▸ **What the task asks**:
Before you finish, make sure every line below has been written out exactly.

▸ **Stored data**:
((
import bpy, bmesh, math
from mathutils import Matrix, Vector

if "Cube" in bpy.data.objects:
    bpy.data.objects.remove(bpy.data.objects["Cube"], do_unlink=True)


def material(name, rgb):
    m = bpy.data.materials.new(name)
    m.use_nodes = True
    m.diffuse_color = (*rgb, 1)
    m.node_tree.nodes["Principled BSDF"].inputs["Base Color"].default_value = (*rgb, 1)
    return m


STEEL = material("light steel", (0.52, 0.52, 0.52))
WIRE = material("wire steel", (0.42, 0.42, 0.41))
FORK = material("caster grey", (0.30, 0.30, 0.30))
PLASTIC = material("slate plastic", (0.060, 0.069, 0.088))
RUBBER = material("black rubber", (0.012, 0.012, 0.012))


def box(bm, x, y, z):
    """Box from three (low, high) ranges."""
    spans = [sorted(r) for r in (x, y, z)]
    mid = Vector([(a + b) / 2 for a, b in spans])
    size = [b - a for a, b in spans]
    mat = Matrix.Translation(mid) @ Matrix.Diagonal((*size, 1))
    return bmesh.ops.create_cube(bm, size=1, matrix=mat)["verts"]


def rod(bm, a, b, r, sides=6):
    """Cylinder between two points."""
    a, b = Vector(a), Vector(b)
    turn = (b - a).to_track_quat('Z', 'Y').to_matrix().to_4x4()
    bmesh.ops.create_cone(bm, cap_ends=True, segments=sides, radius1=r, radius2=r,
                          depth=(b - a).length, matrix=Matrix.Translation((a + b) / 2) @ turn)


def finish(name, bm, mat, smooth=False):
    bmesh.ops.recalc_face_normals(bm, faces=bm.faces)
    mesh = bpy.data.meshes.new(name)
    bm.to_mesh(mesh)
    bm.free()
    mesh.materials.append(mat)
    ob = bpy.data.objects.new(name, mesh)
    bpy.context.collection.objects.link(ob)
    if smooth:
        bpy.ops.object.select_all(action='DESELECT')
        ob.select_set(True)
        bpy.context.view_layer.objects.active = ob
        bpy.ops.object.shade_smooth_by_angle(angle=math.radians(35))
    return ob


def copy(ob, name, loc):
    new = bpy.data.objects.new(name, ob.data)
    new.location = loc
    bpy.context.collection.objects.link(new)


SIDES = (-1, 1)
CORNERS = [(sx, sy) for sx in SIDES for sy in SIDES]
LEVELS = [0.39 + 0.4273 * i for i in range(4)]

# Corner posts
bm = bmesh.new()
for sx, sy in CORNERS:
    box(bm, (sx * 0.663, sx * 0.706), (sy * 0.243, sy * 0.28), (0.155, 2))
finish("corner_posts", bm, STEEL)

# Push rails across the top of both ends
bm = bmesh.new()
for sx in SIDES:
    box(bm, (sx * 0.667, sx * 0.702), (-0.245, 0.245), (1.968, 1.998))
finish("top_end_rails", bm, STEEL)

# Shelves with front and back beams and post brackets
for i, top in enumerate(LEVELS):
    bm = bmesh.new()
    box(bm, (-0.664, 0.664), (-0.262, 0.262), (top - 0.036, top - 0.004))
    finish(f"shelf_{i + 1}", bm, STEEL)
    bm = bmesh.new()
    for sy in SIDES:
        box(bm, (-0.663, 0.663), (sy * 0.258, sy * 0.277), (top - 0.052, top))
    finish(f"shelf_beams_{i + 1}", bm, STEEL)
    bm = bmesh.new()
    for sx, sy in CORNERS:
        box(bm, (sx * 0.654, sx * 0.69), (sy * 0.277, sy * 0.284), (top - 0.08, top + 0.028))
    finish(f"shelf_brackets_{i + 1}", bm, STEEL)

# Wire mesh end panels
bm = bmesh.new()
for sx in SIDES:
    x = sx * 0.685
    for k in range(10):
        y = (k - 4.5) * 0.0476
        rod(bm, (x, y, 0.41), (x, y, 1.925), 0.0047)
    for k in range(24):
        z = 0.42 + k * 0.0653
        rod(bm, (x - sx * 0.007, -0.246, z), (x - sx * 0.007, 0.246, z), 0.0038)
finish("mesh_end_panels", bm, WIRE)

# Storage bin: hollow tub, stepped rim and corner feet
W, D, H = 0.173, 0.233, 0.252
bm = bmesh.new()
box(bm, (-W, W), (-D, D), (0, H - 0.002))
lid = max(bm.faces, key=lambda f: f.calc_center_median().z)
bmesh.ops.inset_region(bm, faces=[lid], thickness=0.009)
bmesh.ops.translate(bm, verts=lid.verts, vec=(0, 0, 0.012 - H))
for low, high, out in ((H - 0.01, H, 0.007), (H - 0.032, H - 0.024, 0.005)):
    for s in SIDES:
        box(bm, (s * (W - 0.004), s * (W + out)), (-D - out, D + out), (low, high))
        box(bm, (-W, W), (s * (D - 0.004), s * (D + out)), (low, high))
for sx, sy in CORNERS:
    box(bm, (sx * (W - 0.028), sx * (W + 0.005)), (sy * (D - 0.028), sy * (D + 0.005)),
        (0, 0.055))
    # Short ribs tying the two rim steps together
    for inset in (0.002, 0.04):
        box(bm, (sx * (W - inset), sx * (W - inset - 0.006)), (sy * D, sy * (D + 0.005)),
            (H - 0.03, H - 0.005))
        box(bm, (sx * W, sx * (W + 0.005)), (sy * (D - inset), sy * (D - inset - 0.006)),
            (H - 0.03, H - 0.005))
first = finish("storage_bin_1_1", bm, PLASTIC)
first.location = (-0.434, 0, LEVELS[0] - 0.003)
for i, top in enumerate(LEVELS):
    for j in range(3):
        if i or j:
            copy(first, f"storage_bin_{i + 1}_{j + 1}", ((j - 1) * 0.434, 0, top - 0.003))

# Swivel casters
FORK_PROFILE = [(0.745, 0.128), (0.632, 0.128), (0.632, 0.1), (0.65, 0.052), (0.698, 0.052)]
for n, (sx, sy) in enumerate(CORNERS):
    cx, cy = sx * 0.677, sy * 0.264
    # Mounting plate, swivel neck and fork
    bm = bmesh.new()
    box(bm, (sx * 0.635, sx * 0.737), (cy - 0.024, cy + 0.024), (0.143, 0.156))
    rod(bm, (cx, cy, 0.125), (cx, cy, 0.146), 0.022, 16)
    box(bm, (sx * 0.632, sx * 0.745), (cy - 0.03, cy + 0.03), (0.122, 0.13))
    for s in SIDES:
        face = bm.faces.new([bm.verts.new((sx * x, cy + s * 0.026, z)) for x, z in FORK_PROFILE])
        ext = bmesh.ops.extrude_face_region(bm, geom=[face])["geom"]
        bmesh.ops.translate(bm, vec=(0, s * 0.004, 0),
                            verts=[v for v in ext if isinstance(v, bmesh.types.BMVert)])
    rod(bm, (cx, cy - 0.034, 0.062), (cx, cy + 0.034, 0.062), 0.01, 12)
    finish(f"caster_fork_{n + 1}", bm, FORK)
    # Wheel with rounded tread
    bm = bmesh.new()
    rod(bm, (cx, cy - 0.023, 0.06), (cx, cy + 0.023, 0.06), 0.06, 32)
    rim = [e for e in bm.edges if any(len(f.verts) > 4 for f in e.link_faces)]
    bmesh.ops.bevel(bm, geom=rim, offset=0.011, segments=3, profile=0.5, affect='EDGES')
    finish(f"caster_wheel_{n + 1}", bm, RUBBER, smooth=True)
))
▸ **Answer section**:
import bpy, bmesh, math
from mathutils import Matrix, Vector

if "Cube" in bpy.data.objects:
    bpy.data.objects.remove(bpy.data.objects["Cube"], do_unlink=True)


def material(name, rgb):
    m = bpy.data.materials.new(name)
    m.use_nodes = True
    m.diffuse_color = (*rgb, 1)
    m.node_tree.nodes["Principled BSDF"].inputs["Base Color"].default_value = (*rgb, 1)
    return m


STEEL = material("light steel", (0.52, 0.52, 0.52))
WIRE = material("wire steel", (0.42, 0.42, 0.41))
FORK = material("caster grey", (0.30, 0.30, 0.30))
PLASTIC = material("slate plastic", (0.060, 0.069, 0.088))
RUBBER = material("black rubber", (0.012, 0.012, 0.012))


def box(bm, x, y, z):
    """Box from three (low, high) ranges."""
    spans = [sorted(r) for r in (x, y, z)]
    mid = Vector([(a + b) / 2 for a, b in spans])
    size = [b - a for a, b in spans]
    mat = Matrix.Translation(mid) @ Matrix.Diagonal((*size, 1))
    return bmesh.ops.create_cube(bm, size=1, matrix=mat)["verts"]


def rod(bm, a, b, r, sides=6):
    """Cylinder between two points."""
    a, b = Vector(a), Vector(b)
    turn = (b - a).to_track_quat('Z', 'Y').to_matrix().to_4x4()
    bmesh.ops.create_cone(bm, cap_ends=True, segments=sides, radius1=r, radius2=r,
                          depth=(b - a).length, matrix=Matrix.Translation((a + b) / 2) @ turn)


def finish(name, bm, mat, smooth=False):
    bmesh.ops.recalc_face_normals(bm, faces=bm.faces)
    mesh = bpy.data.meshes.new(name)
    bm.to_mesh(mesh)
    bm.free()
    mesh.materials.append(mat)
    ob = bpy.data.objects.new(name, mesh)
    bpy.context.collection.objects.link(ob)
    if smooth:
        bpy.ops.object.select_all(action='DESELECT')
        ob.select_set(True)
        bpy.context.view_layer.objects.active = ob
        bpy.ops.object.shade_smooth_by_angle(angle=math.radians(35))
    return ob


def copy(ob, name, loc):
    new = bpy.data.objects.new(name, ob.data)
    new.location = loc
    bpy.context.collection.objects.link(new)


SIDES = (-1, 1)
CORNERS = [(sx, sy) for sx in SIDES for sy in SIDES]
LEVELS = [0.39 + 0.4273 * i for i in range(4)]

# Corner posts
bm = bmesh.new()
for sx, sy in CORNERS:
    box(bm, (sx * 0.663, sx * 0.706), (sy * 0.243, sy * 0.28), (0.155, 2))
finish("corner_posts", bm, STEEL)

# Push rails across the top of both ends
bm = bmesh.new()
for sx in SIDES:
    box(bm, (sx * 0.667, sx * 0.702), (-0.245, 0.245), (1.968, 1.998))
finish("top_end_rails", bm, STEEL)

# Shelves with front and back beams and post brackets
for i, top in enumerate(LEVELS):
    bm = bmesh.new()
    box(bm, (-0.664, 0.664), (-0.262, 0.262), (top - 0.036, top - 0.004))
    finish(f"shelf_{i + 1}", bm, STEEL)
    bm = bmesh.new()
    for sy in SIDES:
        box(bm, (-0.663, 0.663), (sy * 0.258, sy * 0.277), (top - 0.052, top))
    finish(f"shelf_beams_{i + 1}", bm, STEEL)
    bm = bmesh.new()
    for sx, sy in CORNERS:
        box(bm, (sx * 0.654, sx * 0.69), (sy * 0.277, sy * 0.284), (top - 0.08, top + 0.028))
    finish(f"shelf_brackets_{i + 1}", bm, STEEL)

# Wire mesh end panels
bm = bmesh.new()
for sx in SIDES:
    x = sx * 0.685
    for k in range(10):
        y = (k - 4.5) * 0.0476
        rod(bm, (x, y, 0.41), (x, y, 1.925), 0.0047)
    for k in range(24):
        z = 0.42 + k * 0.0653
        rod(bm, (x - sx * 0.007, -0.246, z), (x - sx * 0.007, 0.246, z), 0.0038)
finish("mesh_end_panels", bm, WIRE)

# Storage bin: hollow tub, stepped rim and corner feet
W, D, H = 0.173, 0.233, 0.252
bm = bmesh.new()
box(bm, (-W, W), (-D, D), (0, H - 0.002))
lid = max(bm.faces, key=lambda f: f.calc_center_median().z)
bmesh.ops.inset_region(bm, faces=[lid], thickness=0.009)
bmesh.ops.translate(bm, verts=lid.verts, vec=(0, 0, 0.012 - H))
for low, high, out in ((H - 0.01, H, 0.007), (H - 0.032, H - 0.024, 0.005)):
    for s in SIDES:
        box(bm, (s * (W - 0.004), s * (W + out)), (-D - out, D + out), (low, high))
        box(bm, (-W, W), (s * (D - 0.004), s * (D + out)), (low, high))
for sx, sy in CORNERS:
    box(bm, (sx * (W - 0.028), sx * (W + 0.005)), (sy * (D - 0.028), sy * (D + 0.005)),
        (0, 0.055))
    # Short ribs tying the two rim steps together
    for inset in (0.002, 0.04):
        box(bm, (sx * (W - inset), sx * (W - inset - 0.006)), (sy * D, sy * (D + 0.005)),
            (H - 0.03, H - 0.005))
        box(bm, (sx * W, sx * (W + 0.005)), (sy * (D - inset), sy * (D - inset - 0.006)),
            (H - 0.03, H - 0.005))
first = finish("storage_bin_1_1", bm, PLASTIC)
first.location = (-0.434, 0, LEVELS[0] - 0.003)
for i, top in enumerate(LEVELS):
    for j in range(3):
        if i or j:
            copy(first, f"storage_bin_{i + 1}_{j + 1}", ((j - 1) * 0.434, 0, top - 0.003))

# Swivel casters
FORK_PROFILE = [(0.745, 0.128), (0.632, 0.128), (0.632, 0.1), (0.65, 0.052), (0.698, 0.052)]
for n, (sx, sy) in enumerate(CORNERS):
    cx, cy = sx * 0.677, sy * 0.264
    # Mounting plate, swivel neck and fork
    bm = bmesh.new()
    box(bm, (sx * 0.635, sx * 0.737), (cy - 0.024, cy + 0.024), (0.143, 0.156))
    rod(bm, (cx, cy, 0.125), (cx, cy, 0.146), 0.022, 16)
    box(bm, (sx * 0.632, sx * 0.745), (cy - 0.03, cy + 0.03), (0.122, 0.13))
    for s in SIDES:
        face = bm.faces.new([bm.verts.new((sx * x, cy + s * 0.026, z)) for x, z in FORK_PROFILE])
        ext = bmesh.ops.extrude_face_region(bm, geom=[face])["geom"]
        bmesh.ops.translate(bm, vec=(0, s * 0.004, 0),
                            verts=[v for v in ext if isinstance(v, bmesh.types.BMVert)])
    rod(bm, (cx, cy - 0.034, 0.062), (cx, cy + 0.034, 0.062), 0.01, 12)
    finish(f"caster_fork_{n + 1}", bm, FORK)
    # Wheel with rounded tread
    bm = bmesh.new()
    rod(bm, (cx, cy - 0.023, 0.06), (cx, cy + 0.023, 0.06), 0.06, 32)
    rim = [e for e in bm.edges if any(len(f.verts) > 4 for f in e.link_faces)]
    bmesh.ops.bevel(bm, geom=rim, offset=0.011, segments=3, profile=0.5, affect='EDGES')
    finish(f"caster_wheel_{n + 1}", bm, RUBBER, smooth=True)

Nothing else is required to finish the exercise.